• **EXTRACTED MATERIAL**:
>>

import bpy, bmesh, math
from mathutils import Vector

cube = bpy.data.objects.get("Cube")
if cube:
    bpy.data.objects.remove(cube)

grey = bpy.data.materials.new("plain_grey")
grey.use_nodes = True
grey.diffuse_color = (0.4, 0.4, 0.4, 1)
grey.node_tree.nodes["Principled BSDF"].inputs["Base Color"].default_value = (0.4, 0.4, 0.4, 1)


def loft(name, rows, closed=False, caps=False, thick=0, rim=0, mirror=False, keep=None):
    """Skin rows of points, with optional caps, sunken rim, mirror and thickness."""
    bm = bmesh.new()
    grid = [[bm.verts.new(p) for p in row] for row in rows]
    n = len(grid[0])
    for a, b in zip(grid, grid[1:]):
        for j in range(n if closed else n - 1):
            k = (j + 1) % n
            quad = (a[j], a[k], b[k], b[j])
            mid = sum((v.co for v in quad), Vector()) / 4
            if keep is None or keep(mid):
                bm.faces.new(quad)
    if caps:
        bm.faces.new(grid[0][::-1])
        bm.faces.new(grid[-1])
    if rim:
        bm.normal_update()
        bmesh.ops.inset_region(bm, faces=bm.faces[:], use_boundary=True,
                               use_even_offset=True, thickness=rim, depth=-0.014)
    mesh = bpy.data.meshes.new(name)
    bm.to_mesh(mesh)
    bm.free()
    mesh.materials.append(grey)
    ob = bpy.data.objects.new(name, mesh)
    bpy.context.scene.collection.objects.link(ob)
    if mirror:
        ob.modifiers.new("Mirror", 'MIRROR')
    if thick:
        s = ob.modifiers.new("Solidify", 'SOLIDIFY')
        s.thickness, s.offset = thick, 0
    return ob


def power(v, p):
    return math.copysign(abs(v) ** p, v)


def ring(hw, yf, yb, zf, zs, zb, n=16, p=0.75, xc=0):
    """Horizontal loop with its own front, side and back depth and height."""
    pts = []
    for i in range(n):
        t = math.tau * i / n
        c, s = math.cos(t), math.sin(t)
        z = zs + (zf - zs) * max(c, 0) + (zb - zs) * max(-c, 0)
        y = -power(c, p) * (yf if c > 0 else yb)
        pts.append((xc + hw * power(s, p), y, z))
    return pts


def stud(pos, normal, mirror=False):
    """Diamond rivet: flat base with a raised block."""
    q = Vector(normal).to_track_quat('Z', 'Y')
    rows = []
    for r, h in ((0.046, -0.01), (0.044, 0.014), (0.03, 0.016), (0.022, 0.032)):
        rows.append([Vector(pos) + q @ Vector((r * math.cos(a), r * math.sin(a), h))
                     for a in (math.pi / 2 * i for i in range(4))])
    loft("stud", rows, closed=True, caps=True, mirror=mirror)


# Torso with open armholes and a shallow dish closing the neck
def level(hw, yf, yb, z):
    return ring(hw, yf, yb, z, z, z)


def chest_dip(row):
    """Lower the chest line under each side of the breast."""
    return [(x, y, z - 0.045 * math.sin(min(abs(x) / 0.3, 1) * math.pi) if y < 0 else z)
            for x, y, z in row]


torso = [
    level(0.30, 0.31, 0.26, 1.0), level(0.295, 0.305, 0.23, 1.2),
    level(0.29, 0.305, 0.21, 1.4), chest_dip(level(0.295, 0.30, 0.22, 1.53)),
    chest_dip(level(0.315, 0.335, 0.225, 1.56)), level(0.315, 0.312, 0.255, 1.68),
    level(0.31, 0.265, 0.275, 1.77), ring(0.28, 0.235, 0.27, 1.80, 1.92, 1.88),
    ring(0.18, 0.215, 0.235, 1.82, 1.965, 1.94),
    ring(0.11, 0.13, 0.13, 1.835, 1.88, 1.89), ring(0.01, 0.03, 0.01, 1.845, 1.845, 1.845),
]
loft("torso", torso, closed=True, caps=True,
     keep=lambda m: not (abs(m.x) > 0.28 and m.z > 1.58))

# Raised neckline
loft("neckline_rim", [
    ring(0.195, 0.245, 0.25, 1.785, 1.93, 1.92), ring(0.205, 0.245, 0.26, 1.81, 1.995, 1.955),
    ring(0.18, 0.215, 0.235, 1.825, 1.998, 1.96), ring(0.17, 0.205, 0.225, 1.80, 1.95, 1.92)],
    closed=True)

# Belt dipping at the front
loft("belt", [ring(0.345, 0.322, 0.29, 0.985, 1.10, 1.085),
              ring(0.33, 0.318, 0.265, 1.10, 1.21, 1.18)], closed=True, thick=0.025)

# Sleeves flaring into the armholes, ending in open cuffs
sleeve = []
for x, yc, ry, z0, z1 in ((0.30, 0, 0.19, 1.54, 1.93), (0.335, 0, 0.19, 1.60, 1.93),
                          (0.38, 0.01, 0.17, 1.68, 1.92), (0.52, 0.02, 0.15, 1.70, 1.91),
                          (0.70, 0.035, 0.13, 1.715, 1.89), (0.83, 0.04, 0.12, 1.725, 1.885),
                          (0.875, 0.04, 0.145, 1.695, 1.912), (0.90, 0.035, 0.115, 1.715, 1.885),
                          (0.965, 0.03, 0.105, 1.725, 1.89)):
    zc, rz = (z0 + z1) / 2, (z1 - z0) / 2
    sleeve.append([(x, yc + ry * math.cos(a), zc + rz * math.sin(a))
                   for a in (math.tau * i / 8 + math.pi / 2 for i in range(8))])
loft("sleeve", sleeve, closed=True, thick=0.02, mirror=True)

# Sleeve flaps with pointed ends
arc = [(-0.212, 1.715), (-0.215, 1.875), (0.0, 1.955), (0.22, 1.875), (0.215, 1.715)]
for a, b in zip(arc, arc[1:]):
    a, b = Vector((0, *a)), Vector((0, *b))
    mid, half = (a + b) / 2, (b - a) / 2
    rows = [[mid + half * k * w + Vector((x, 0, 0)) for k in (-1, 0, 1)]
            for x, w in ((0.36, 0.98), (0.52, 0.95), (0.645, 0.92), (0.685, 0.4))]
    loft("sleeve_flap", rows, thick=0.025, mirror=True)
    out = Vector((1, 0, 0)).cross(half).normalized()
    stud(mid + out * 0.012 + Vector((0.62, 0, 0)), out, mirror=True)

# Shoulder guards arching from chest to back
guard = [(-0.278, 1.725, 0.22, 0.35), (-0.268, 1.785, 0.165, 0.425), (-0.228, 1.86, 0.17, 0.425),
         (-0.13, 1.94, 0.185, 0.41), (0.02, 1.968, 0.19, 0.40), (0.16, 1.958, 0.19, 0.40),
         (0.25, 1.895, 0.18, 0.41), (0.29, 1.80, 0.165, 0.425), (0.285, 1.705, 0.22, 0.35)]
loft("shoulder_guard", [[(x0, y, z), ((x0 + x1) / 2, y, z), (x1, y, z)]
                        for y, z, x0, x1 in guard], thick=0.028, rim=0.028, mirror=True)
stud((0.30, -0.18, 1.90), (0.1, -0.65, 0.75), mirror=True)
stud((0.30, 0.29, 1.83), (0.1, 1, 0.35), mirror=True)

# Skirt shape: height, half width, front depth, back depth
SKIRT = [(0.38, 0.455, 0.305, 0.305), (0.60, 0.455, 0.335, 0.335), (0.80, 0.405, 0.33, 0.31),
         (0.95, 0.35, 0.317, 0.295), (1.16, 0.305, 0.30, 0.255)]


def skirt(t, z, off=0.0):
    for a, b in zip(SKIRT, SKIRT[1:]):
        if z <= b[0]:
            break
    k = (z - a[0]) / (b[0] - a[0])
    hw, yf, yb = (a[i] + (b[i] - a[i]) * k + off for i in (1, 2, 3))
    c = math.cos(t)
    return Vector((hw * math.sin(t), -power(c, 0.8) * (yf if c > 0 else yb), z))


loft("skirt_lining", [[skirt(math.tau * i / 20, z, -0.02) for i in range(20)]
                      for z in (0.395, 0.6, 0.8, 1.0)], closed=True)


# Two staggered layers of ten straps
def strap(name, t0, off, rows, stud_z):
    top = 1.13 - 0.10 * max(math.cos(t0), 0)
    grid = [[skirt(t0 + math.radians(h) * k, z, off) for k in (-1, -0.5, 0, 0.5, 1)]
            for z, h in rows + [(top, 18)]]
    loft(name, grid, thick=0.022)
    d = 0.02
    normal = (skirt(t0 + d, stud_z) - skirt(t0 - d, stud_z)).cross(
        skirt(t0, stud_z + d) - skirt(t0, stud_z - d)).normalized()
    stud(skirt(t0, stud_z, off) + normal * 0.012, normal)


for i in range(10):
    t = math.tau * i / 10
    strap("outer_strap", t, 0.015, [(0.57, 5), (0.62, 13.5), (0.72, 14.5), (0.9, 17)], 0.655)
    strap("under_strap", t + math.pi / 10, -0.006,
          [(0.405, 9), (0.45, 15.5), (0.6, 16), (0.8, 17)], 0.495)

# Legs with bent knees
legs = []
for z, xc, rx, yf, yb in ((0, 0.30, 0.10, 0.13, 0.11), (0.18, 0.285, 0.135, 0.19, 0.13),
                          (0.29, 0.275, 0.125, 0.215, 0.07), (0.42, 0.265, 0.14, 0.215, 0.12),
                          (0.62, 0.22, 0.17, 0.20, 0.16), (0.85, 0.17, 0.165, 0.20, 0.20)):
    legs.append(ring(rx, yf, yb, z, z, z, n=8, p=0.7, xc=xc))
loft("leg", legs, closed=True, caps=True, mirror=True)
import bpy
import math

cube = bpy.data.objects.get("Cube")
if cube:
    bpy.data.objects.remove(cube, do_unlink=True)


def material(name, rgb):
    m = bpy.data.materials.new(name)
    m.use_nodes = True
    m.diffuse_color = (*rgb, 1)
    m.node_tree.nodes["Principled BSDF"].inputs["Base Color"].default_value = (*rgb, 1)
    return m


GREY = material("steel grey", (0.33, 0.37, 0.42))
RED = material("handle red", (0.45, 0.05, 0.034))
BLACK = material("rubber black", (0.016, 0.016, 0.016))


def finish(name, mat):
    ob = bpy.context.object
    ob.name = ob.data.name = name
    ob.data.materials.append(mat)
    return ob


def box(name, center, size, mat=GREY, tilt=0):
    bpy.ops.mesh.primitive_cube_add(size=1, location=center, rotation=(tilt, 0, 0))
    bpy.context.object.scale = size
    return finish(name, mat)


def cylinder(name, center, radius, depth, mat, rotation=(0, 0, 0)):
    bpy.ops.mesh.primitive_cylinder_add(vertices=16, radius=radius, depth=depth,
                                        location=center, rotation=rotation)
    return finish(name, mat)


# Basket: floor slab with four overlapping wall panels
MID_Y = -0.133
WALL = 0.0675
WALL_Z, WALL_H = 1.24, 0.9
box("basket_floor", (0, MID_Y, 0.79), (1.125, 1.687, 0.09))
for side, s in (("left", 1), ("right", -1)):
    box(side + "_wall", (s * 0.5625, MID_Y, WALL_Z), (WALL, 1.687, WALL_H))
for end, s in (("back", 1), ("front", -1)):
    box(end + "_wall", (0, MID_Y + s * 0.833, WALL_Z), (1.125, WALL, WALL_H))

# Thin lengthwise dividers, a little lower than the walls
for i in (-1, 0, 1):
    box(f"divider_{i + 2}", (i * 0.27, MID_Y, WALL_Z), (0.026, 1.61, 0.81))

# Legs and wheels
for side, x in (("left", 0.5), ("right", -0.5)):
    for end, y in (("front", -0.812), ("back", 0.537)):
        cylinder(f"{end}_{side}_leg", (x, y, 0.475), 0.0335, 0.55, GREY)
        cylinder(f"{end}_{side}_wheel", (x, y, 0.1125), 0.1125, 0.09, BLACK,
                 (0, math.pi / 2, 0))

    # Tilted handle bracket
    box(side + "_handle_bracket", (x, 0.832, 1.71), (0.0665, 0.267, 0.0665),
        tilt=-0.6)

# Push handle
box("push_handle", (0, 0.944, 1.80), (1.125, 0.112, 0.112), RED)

<<

• **PROBLEM STATEMENT**:
Check each line of the material for "grid". Copy the ones that have it.

• **RESPONSE FOR THIS EXERCISE**:
    grid = [[bm.verts.new(p) for p in row] for row in rows]
    n = len(grid[0])
    for a, b in zip(grid, grid[1:]):
        bm.faces.new(grid[0][::-1])
        bm.faces.new(grid[-1])
    grid = [[skirt(t0 + math.radians(h) * k, z, off) for k in (-1, -0.5, 0, 0.5, 1)]
    loft(name, grid, thick=0.022)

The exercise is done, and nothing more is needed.